**WHAT YOU WILL DO:**
Set down the records exactly as they stand, except for any pictures, which you should omit.

= = = = = = =

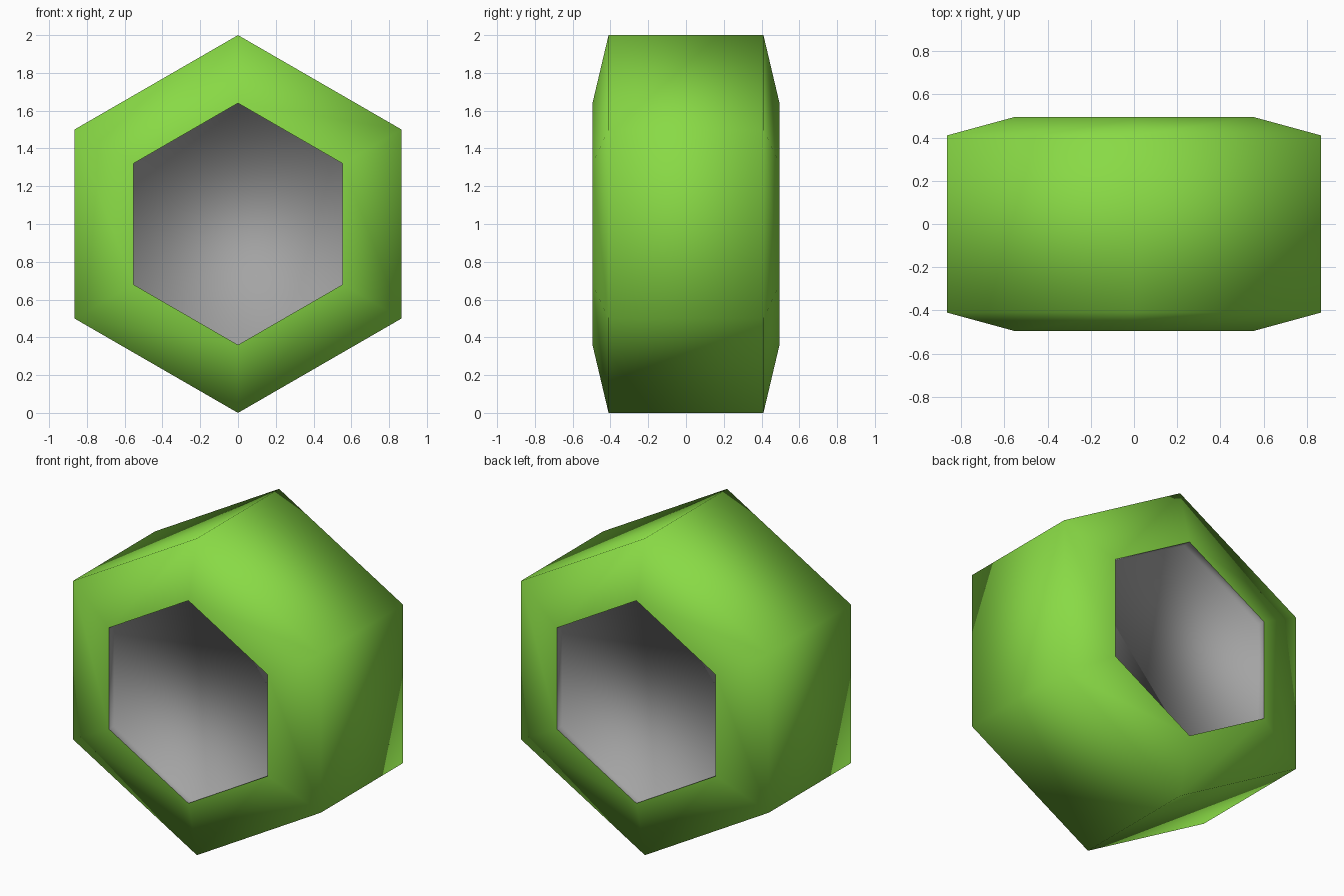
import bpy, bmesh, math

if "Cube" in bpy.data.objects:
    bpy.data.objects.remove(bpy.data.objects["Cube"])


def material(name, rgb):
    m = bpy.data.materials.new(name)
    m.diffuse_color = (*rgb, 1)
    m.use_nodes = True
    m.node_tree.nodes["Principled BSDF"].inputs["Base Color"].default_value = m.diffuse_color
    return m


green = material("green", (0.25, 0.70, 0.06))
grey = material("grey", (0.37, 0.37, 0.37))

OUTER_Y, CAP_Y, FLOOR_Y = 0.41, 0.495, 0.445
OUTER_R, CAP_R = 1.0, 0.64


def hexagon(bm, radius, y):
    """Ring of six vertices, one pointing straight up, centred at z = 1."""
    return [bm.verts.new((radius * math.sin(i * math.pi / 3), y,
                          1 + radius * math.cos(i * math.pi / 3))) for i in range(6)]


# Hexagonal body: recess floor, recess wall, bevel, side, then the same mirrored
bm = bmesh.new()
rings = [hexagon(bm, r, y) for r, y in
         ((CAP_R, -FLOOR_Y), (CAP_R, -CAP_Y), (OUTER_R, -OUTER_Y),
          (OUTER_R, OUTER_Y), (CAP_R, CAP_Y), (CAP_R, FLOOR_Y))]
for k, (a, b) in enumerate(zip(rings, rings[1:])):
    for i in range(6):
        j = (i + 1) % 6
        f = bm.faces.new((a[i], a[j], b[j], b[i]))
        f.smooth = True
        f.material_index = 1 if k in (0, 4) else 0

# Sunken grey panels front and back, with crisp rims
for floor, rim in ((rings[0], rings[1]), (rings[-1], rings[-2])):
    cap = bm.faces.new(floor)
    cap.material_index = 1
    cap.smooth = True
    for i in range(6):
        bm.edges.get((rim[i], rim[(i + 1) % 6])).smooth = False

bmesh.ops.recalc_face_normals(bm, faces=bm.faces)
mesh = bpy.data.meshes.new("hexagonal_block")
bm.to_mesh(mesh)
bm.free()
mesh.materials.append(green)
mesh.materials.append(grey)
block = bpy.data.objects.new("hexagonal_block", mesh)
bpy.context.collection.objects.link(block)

= = = = = = =

**YOUR SOLUTION:**
import bpy, bmesh, math

if "Cube" in bpy.data.objects:
    bpy.data.objects.remove(bpy.data.objects["Cube"])


def material(name, rgb):
    m = bpy.data.materials.new(name)
    m.diffuse_color = (*rgb, 1)
    m.use_nodes = True
    m.node_tree.nodes["Principled BSDF"].inputs["Base Color"].default_value = m.diffuse_color
    return m


green = material("green", (0.25, 0.70, 0.06))
grey = material("grey", (0.37, 0.37, 0.37))

OUTER_Y, CAP_Y, FLOOR_Y = 0.41, 0.495, 0.445
OUTER_R, CAP_R = 1.0, 0.64


def hexagon(bm, radius, y):
    """Ring of six vertices, one pointing straight up, centred at z = 1."""
    return [bm.verts.new((radius * math.sin(i * math.pi / 3), y,
                          1 + radius * math.cos(i * math.pi / 3))) for i in range(6)]


# Hexagonal body: recess floor, recess wall, bevel, side, then the same mirrored
bm = bmesh.new()
rings = [hexagon(bm, r, y) for r, y in
         ((CAP_R, -FLOOR_Y), (CAP_R, -CAP_Y), (OUTER_R, -OUTER_Y),
          (OUTER_R, OUTER_Y), (CAP_R, CAP_Y), (CAP_R, FLOOR_Y))]
for k, (a, b) in enumerate(zip(rings, rings[1:])):
    for i in range(6):
        j = (i + 1) % 6
        f = bm.faces.new((a[i], a[j], b[j], b[i]))
        f.smooth = True
        f.material_index = 1 if k in (0, 4) else 0

# Sunken grey panels front and back, with crisp rims
for floor, rim in ((rings[0], rings[1]), (rings[-1], rings[-2])):
    cap = bm.faces.new(floor)
    cap.material_index = 1
    cap.smooth = True
    for i in range(6):
        bm.edges.get((rim[i], rim[(i + 1) % 6])).smooth = False

bmesh.ops.recalc_face_normals(bm, faces=bm.faces)
mesh = bpy.data.meshes.new("hexagonal_block")
bm.to_mesh(mesh)
bm.free()
mesh.materials.append(green)
mesh.materials.append(grey)
block = bpy.data.objects.new("hexagonal_block", mesh)
bpy.context.collection.objects.link(block)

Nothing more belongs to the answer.